To some, these tentative forays into rich interaction might seem like random sets of interesting experiences, perhaps worth dabbling in, but not necessarily indicative of anything larger. Yes, there are obstacles. For example, there’s still no real constancy to the tools used to create—much less read—interactive or multimedia books. But the main reason the Kindle was able to singlehandedly reshape the nascent e-book market in 2007, (which, at the time, had also been struggling through a variety of formats, devices, and applications) was because Amazon had married an e-book format with an extensive online inventory, capable of being read on a mass-produced, reasonably cheap device. And while that hasn’t extended to what the publishing industry calls enhanced books, VR is different.
In fact, there already exists a range of tools available for creating VR imagery (including Android and Apple smartphones); software to stitch together images, sound, and narrative effects are also becoming widely available, often for free. And the hardware for enjoying VR is already in people’s hands: their smartphones. And, like the Kindle, there will be at least one widely available platform: Google Cardboard (and likely more). Already, almost every software production tool is capable of outputting VR that will run on Google Cardboard—and Google’s early-mover advantage in this space could be just as telling as Amazon’s foray into digital reading.
For publishers, it would be a mistake to ignore this new form because it is not booklike. Rather, they should embrace this new medium, and help authors create new works for it.
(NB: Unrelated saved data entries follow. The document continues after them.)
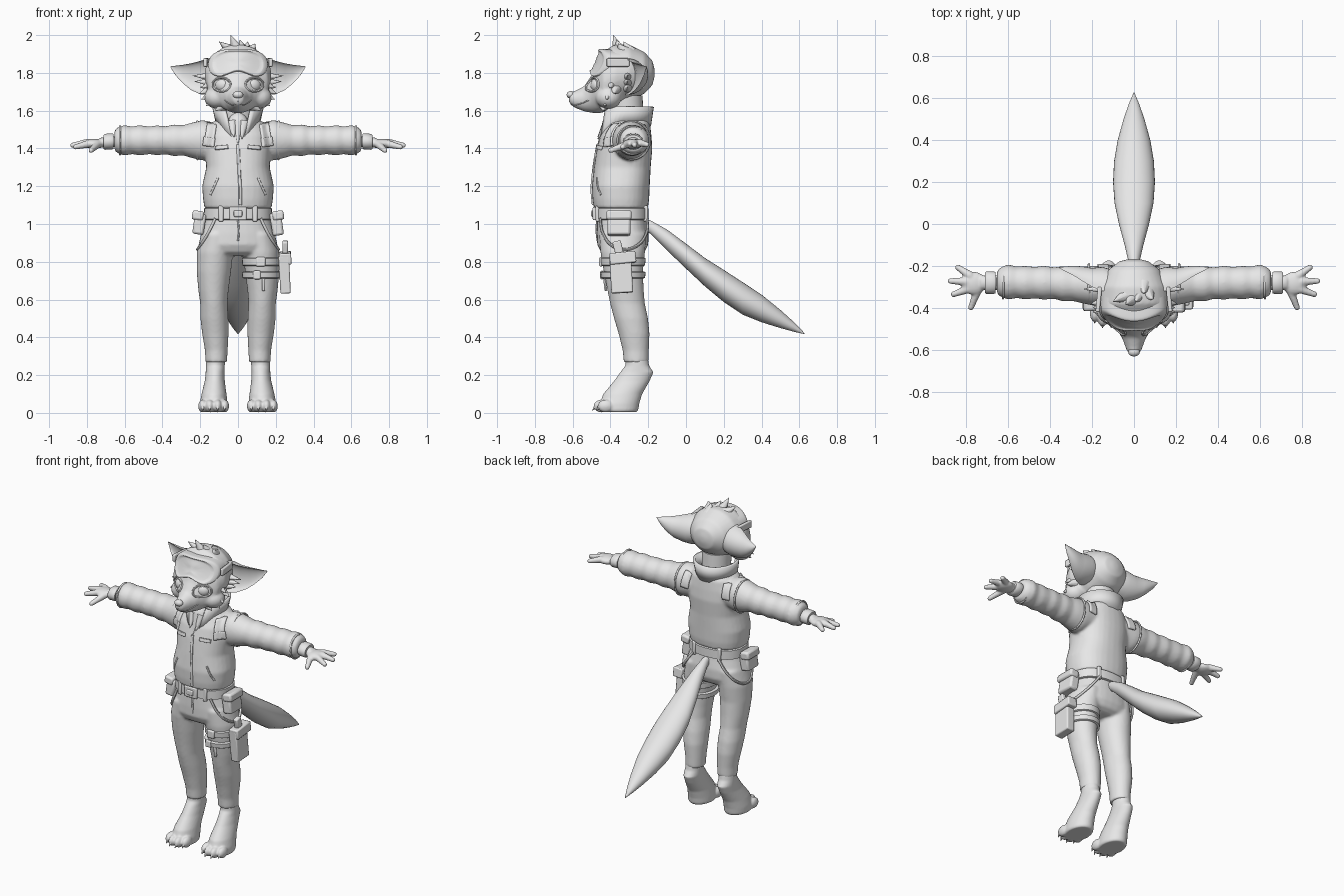
import bpy, bmesh, math
from mathutils import Matrix, Vector, Euler
from mathutils.bvhtree import BVHTree

if "Cube" in bpy.data.objects:
    bpy.data.objects.remove(bpy.data.objects["Cube"], do_unlink=True)

clay = bpy.data.materials.new("plain_grey")
clay.use_nodes = True
clay.diffuse_color = (0.8, 0.8, 0.8, 1)
clay.node_tree.nodes["Principled BSDF"].inputs["Base Color"].default_value = (0.8, 0.8, 0.8, 1)


def loft(bm, axis, stations, power=2.0, seg=32, dish=None):
    """Rings along an axis; station = position, two centres, two radii."""
    rings = []
    for p, a, b, ra, rb in stations:
        ring = []
        for i in range(seg):
            t = math.tau * i / seg
            c, s = math.cos(t), math.sin(t)
            c = math.copysign(abs(c) ** (2 / power), c)
            s = math.copysign(abs(s) ** (2 / power), s)
            if dish and c < 0:
                c *= -dish
            u, v = a + ra * c, b + rb * s
            ring.append(bm.verts.new({'x': (p, u, v), 'y': (u, p, v), 'z': (u, v, p)}[axis]))
        rings.append(ring)
    for r, q in zip(rings, rings[1:]):
        for i in range(seg):
            j = (i + 1) % seg
            bm.faces.new((r[i], r[j], q[j], q[i]))
    bm.faces.new(rings[0])
    bm.faces.new(rings[-1])


def ball(bm, centre, size, rot=(0, 0, 0)):
    m = Matrix.LocRotScale(Vector(centre), Euler(rot), Vector(size))
    bmesh.ops.create_uvsphere(bm, u_segments=20, v_segments=12, radius=1, matrix=m)


def box(bm, centre, size, rot=(0, 0, 0)):
    bmesh.ops.create_cube(bm, size=1, matrix=Matrix.LocRotScale(Vector(centre), Euler(rot), Vector(size)))


def spike(bm, p, q, r0, r1=0.001, seg=10):
    p, q = Vector(p), Vector(q)
    m = Matrix.Translation((p + q) / 2) @ (q - p).to_track_quat('Z', 'Y').to_matrix().to_4x4()
    bmesh.ops.create_cone(bm, cap_ends=True, segments=seg, radius1=r0, radius2=r1, depth=(q - p).length, matrix=m)


def finish(name, bm, mirror=False, blend=0, bevel=0, subsurf=0, solid=0):
    bmesh.ops.recalc_face_normals(bm, faces=bm.faces[:])
    mesh = bpy.data.meshes.new(name)
    bm.to_mesh(mesh)
    bm.free()
    ob = bpy.data.objects.new(name, mesh)
    bpy.context.collection.objects.link(ob)
    mesh.materials.append(clay)
    for o in bpy.context.selected_objects:
        o.select_set(False)
    ob.select_set(True)
    bpy.context.view_layer.objects.active = ob
    bpy.ops.object.shade_smooth_by_angle(angle=math.radians(45))
    if solid:
        ob.modifiers.new("thickness", 'SOLIDIFY').thickness = solid
    if bevel:
        mod = ob.modifiers.new("rounded", 'BEVEL')
        mod.width, mod.segments = bevel, 2
    if subsurf:
        ob.modifiers.new("smooth", 'SUBSURF').levels = subsurf
    if blend:
        mod = ob.modifiers.new("blend", 'REMESH')
        mod.mode, mod.voxel_size, mod.use_smooth_shade = 'VOXEL', blend, True
        mod = ob.modifiers.new("soften", 'SMOOTH')
        mod.factor, mod.iterations = 0.5, 4
    if mirror:
        ob.modifiers.new("mirror", 'MIRROR').use_clip = False
    return ob


def surface(ob):
    return BVHTree.FromObject(ob, bpy.context.evaluated_depsgraph_get())


def cast(tree, x, z, back=False):
    s = 1 if back else -1
    hit = tree.ray_cast(Vector((x, 2 * s, z)), Vector((0, -s, 0)))[0]
    return hit if hit else Vector((x, -0.3, z))


def cord(name, points, radius, mirror=False, cyclic=False):
    data = bpy.data.curves.new(name, 'CURVE')
    data.dimensions, data.bevel_depth, data.bevel_resolution = '3D', radius, 2
    data.use_fill_caps = True
    sp = data.splines.new('BEZIER')
    sp.bezier_points.add(len(points) - 1)
    for b, p in zip(sp.bezier_points, points):
        b.co, b.handle_left_type, b.handle_right_type = p, 'AUTO', 'AUTO'
    sp.use_cyclic_u, sp.resolution_u = cyclic, 6
    tmp = bpy.data.objects.new(name, data)
    bpy.context.collection.objects.link(tmp)
    dg = bpy.context.evaluated_depsgraph_get()
    bm = bmesh.new()
    bm.from_mesh(bpy.data.meshes.new_from_object(tmp.evaluated_get(dg)))
    bpy.data.objects.remove(tmp)
    return finish(name, bm, mirror)


def patch(name, tree, x, z, w, h, turn=0, back=False):
    """Cloth panel laid on a surface."""
    bm = bmesh.new()
    bmesh.ops.create_grid(bm, x_segments=6, y_segments=8, size=0.5)
    for v in bm.verts:
        u, k = v.co.x * w, v.co.y * h
        p = cast(tree, x + u * math.cos(turn) - k * math.sin(turn), z + u * math.sin(turn) + k * math.cos(turn), back)
        v.co = p + Vector((0, 0.004 if back else -0.004, 0))
    ob = finish(name, bm, True, solid=0.016)
    ob.modifiers["thickness"].offset = 0


# Head with muzzle
bm = bmesh.new()
loft(bm, 'y', [(y, 0, z, rx, rz) for y, z, rx, rz in (
    (-.166, 1.80, .02, .02), (-.178, 1.80, .07, .065), (-.22, 1.80, .125, .11), (-.30, 1.80, .165, .15),
    (-.38, 1.785, .178, .165), (-.44, 1.75, .16, .16), (-.48, 1.71, .112, .125), (-.505, 1.685, .08, .095),
    (-.54, 1.662, .058, .066), (-.585, 1.66, .042, .046), (-.61, 1.664, .032, .034), (-.62, 1.666, .015, .018))])
ball(bm, (.11, -.41, 1.67), (.07, .07, .06))
ball(bm, (-.11, -.41, 1.67), (.07, .07, .06))
head = finish("head", bm, blend=.009)
face = surface(head)

bm = bmesh.new()
ball(bm, (0, -.61, 1.684), (.028, .022, .02))
finish("nose", bm)
cord("mouth", [cast(face, x, z) for x, z in ((0, 1.65), (.02, 1.632), (.05, 1.64), (.07, 1.655))], .003, True)

# Eyes and eyelids
bm = bmesh.new()
c = cast(face, .087, 1.735)
ball(bm, c + Vector((-.004, .016, 0)), (.038, .025, .033), (0, 0, .4))
finish("eyes", bm, True)
lid = [(.087 + .046 * math.cos(t), 1.738 + .036 * math.sin(t)) for t in (k * math.tau / 10 for k in range(10))]
cord("eyelids", [cast(face, *p) for p in lid], .006, True, True)

# Ears with a hollow front
bm = bmesh.new()
loft(bm, 'x', [(.10, -.32, 1.785, .10, .09), (.15, -.32, 1.78, .115, .098), (.20, -.30, 1.775, .09, .088),
               (.25, -.27, 1.78, .068, .07), (.29, -.245, 1.793, .045, .05), (.33, -.225, 1.812, .022, .026),
               (.357, -.21, 1.832, .003, .003)], dish=.45)
finish("ears", bm, True)
bm = bmesh.new()
for z, tip in ((1.72, .20), (1.75, .23), (1.78, .24)):
    spike(bm, (.14, -.31, z), (tip, -.31, z + .005), .024)
finish("ear_fur", bm, True)

# Cheek fur and hair tuft
bm = bmesh.new()
for x, y, z in ((.195, -.40, 1.72), (.205, -.38, 1.69), (.195, -.42, 1.66), (.17, -.43, 1.625), (.12, -.44, 1.60)):
    spike(bm, (x * .65, y + .01, z + .03), (x, y, z), .035)
finish("cheek_fur", bm, True)
bm = bmesh.new()
for x, y, z in ((-.10, -.37, 1.965), (-.04, -.385, 2.0), (.01, -.37, 1.975), (.05, -.33, 1.965), (.09, -.36, 1.955)):
    spike(bm, (x * .5 + .02, y + .03, 1.91), (x, y, z), .04)
finish("hair_tuft", bm)

# Goggles resting on the forehead
half = [(0, 1.925), (.07, 1.925), (.13, 1.905), (.16, 1.86), (.15, 1.80), (.10, 1.775), (.05, 1.795), (0, 1.815)]
outline = half + [(-x, z) for x, z in half[-2:0:-1]]
bm = bmesh.new()
rings = []
for scale, dy in ((1, .07), (1.03, .01), (1.02, -.006), (.86, -.008), (.82, .004), (.3, .002)):
    ring = []
    for x, z in outline:
        x, z = x * scale, 1.855 + (z - 1.855) * scale
        ring.append(bm.verts.new((x, -.488 + 3 * x * x + .4 * (z - 1.855) + dy, z)))
    rings.append(ring)
n = len(outline)
for r, q in zip(rings, rings[1:]):
    for i in range(n):
        bm.faces.new((r[i], r[(i + 1) % n], q[(i + 1) % n], q[i]))
bm.faces.new(rings[-1])
finish("goggles", bm, subsurf=2)
bm = bmesh.new()
box(bm, (.168, -.36, 1.855), (.02, .12, .045), (0, 0, .1))
finish("goggle_straps", bm, True, bevel=.006)

# Neck and chest fur
bm = bmesh.new()
loft(bm, 'z', [(1.42, 0, -.31, .09, .09), (1.55, 0, -.31, .085, .085), (1.68, 0, -.32, .09, .09)])
ball(bm, (0, -.39, 1.51), (.06, .05, .08))
for x, z in ((-.03, 1.46), (0, 1.42), (.03, 1.45)):
    spike(bm, (x, -.41, 1.53), (x * .7, -.468, z), .035)
finish("neck", bm)

# Jacket body and sleeves
bm = bmesh.new()
loft(bm, 'z', [(1.08, 0, -.345, .16, .125), (1.085, 0, -.345, .178, .143), (1.13, 0, -.345, .185, .15),
               (1.2, 0, -.345, .19, .153), (1.3, 0, -.337, .168, .15), (1.4, 0, -.325, .175, .147),
               (1.47, 0, -.318, .17, .135), (1.53, 0, -.305, .145, .115), (1.56, 0, -.30, .10, .10)], power=2.3)
for s in (1, -1):
    loft(bm, 'x', [(x * s, y, 1.443, r, k) for x, y, r, k in (
        (.10, -.295, .09, .09), (.19, -.295, .095, .107), (.25, -.29, .088, .092), (.29, -.288, .08, .08),
        (.34, -.285, .084, .084), (.38, -.282, .075, .074), (.43, -.28, .081, .079), (.47, -.28, .075, .073),
        (.52, -.28, .08, .08), (.56, -.278, .075, .073), (.60, -.277, .084, .08), (.63, -.277, .073, .072),
        (.65, -.278, .06, .058), (.655, -.278, .04, .04))])
jacket = finish("jacket", bm, blend=.009)
cloth = surface(jacket)

# Collar
bm = bmesh.new()
cols = []
for i in range(33):
    k = i / 16 - 1
    lo, hi = math.pi + k * math.radians(168), math.pi + k * math.radians(147)
    f = max(0, math.cos(lo)) ** 3
    cols.append([bm.verts.new((.115 * math.sin(lo), -.31 - .125 * math.cos(lo) - .03 * f, 1.52 - .11 * f)),
                 bm.verts.new((.137 * math.sin(hi), -.31 - .14 * math.cos(hi), 1.62))])
for a, b in zip(cols, cols[1:]):
    bm.faces.new((a[0], b[0], b[1], a[1]))
finish("collar", bm, solid=.016)

# Zip, seams, pockets and shoulder straps
cord("zip", [cast(cloth, x, z) for x, z in ((.0, 1.42), (.004, 1.33), (.008, 1.25), (.012, 1.18), (.012, 1.10))], .009)
cord("pocket_slits", [cast(cloth, x, z) for x, z in ((.105, 1.245), (.125, 1.20), (.145, 1.155))], .006, True)
patch("shoulder_straps", cloth, .148, 1.47, .05, .12, .15)
patch("strap_tabs", cloth, .155, 1.435, .06, .045, .15)
patch("rear_shoulder_straps", cloth, .145, 1.48, .05, .09, .1, True)
patch("chest_flaps", cloth, .085, 1.405, .065, .02, -.1)
for name, x, r in (("armhole_seams", .215, .1), ("cuff_seams", .625, .074)):
    ring = [(x, -.285 + r * .93 * math.cos(k * math.pi / 6), 1.443 + r * math.sin(k * math.pi / 6)) for k in range(12)]
    cord(name, ring, .006, True, True)

# Wrists and hands
bm = bmesh.new()
loft(bm, 'x', [(.63, -.28, 1.437, .035, .03), (.73, -.28, 1.43, .035, .027)])
ball(bm, (.765, -.283, 1.425), (.06, .056, .026))
for p, q in (((.785, -.245, 1.43), (.84, -.207, 1.42)), ((.80, -.275, 1.43), (.875, -.272, 1.417)),
             ((.79, -.31, 1.425), (.86, -.335, 1.408)), ((.745, -.315, 1.42), (.778, -.398, 1.39))):
    spike(bm, p, q, .021, .014, 12)
    ball(bm, p, (.021,) * 3)
    ball(bm, q, (.0145,) * 3)
finish("hands", bm, True, blend=.006)
bm = bmesh.new()
loft(bm, 'x', [(.66, -.28, 1.437, .05, .04), (.668, -.28, 1.437, .053, .043), (.705, -.28, 1.435, .053, .042),
               (.712, -.28, 1.435, .047, .036)])
finish("wrist_bands", bm, True)

# Trousers
bm = bmesh.new()
loft(bm, 'z', [(1.10, 0, -.34, .16, .13), (1.02, 0, -.34, .172, .13), (.95, 0, -.335, .195, .137),
               (.89, 0, -.335, .207, .135), (.85, 0, -.335, .195, .115), (.83, 0, -.335, .15, .08)], power=2.3)
for s in (1, -1):
    loft(bm, 'z', [(z, x * s, y, rx, ry) for z, x, y, rx, ry in (
        (.95, .11, -.335, .085, .125), (.85, .122, -.335, .096, .118), (.75, .128, -.332, .091, .104),
        (.65, .13, -.32, .08, .096), (.58, .128, -.31, .072, .092), (.5, .125, -.291, .074, .09),
        (.42, .12, -.275, .07, .082), (.33, .115, -.266, .06, .069), (.268, .115, -.264, .057, .066))])
finish("trousers", bm, blend=.009)

# Bare feet with toes
bm = bmesh.new()
loft(bm, 'z', [(z, x, y, rx, ry) for z, x, y, rx, ry in (
    (.32, .117, -.263, .05, .056), (.25, .12, -.258, .05, .063), (.215, .121, -.26, .05, .088),
    (.17, .123, -.286, .053, .094), (.10, .127, -.335, .066, .103), (.05, .129, -.352, .074, .105),
    (.015, .129, -.355, .075, .102), (.004, .129, -.355, .068, .094))])
for dx, y in ((-.058, -.425), (-.021, -.447), (.021, -.447), (.058, -.425)):
    ball(bm, (.129 + dx, y, .036), (.024, .043, .034))
finish("feet", bm, True, blend=.006)
bm = bmesh.new()
for dx, y in ((-.058, -.46), (-.021, -.482), (.021, -.482), (.058, -.46)):
    spike(bm, (.129 + dx, y, .03), (.129 + dx, y - .014, .012), .009)
finish("claws", bm, True)

# Tail
bm = bmesh.new()
loft(bm, 'y', [(y, 0, z, rx, rz) for y, z, rx, rz in (
    (-.24, 1.0, .02, .025), (-.19, .985, .024, .035), (-.1, .915, .045, .055), (0, .83, .072, .066),
    (.1, .745, .093, .075), (.2, .672, .1, .085), (.3, .606, .095, .086), (.4, .553, .078, .073),
    (.5, .497, .05, .048), (.57, .456, .026, .026), (.627, .42, .002, .003))])
finish("tail", bm)

# Belt, buckle and loops
bm = bmesh.new()
loft(bm, 'z', [(1.022, 0, -.34, .172, .13), (1.026, 0, -.34, .182, .142), (1.082, 0, -.34, .18, .142),
               (1.086, 0, -.34, .17, .13)], power=2.3)
finish("belt", bm)
bm = bmesh.new()
box(bm, (0, -.484, 1.055), (.09, .02, .07))
box(bm, (0, -.494, 1.055), (.045, .016, .034))
for x, y in ((.09, -.467), (-.09, -.467), (.09, -.213), (-.09, -.213)):
    box(bm, (x, y, 1.055), (.025, .022, .085))
finish("buckle_and_loops", bm, bevel=.006)
cord("fly_seam", [(0, -.472, 1.02), (.004, -.474, .96), (0, -.468, .91)], .005)
cord("hip_straps", [(.12, -.455, 1.03), (.16, -.44, .95), (.20, -.39, .885), (.214, -.33, .865), (.2, -.26, .885),
                    (.15, -.21, .95), (.09, -.205, 1.03)], .008, True)

# Belt pouches
bm = bmesh.new()
for s in (1, -1):
    d = .012 if s > 0 else 0
    box(bm, (s * .205, -.355, 1.0), (.06, .11 + d, .11 + d), (0, s * -.15, 0))
    box(bm, (s * .212, -.355, 1.045), (.062, .122 + d, .05), (0, s * -.15, 0))
finish("belt_pouches", bm, bevel=.012)

# Thigh straps and holster on the left leg
bm = bmesh.new()
for z, h in ((.80, .022), (.73, .018)):
    loft(bm, 'z', [(z - h, .127, -.333, .098, .108), (z - h + .004, .127, -.333, .104, .116),
                   (z + h - .004, .127, -.333, .106, .12), (z + h, .127, -.333, .098, .112)])
finish("thigh_straps", bm)
bm = bmesh.new()
box(bm, (.12, -.45, .80), (.05, .02, .05))
box(bm, (.10, -.445, .73), (.04, .018, .045))
box(bm, (.135, -.428, .68), (.018, .014, .07), (.1, 0, 0))
box(bm, (.247, -.343, .735), (.055, .115, .20), (.06, -.05, 0))
box(bm, (.25, -.335, .82), (.064, .14, .06), (.1, -.05, 0))
box(bm, (.25, -.36, .875), (.03, .045, .07), (.25, 0, 0))
finish("holster", bm, bevel=.009)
Peter Brantley is the online strategy director of libraries at the Unviersity of California–Davis and a contributing editor to PW.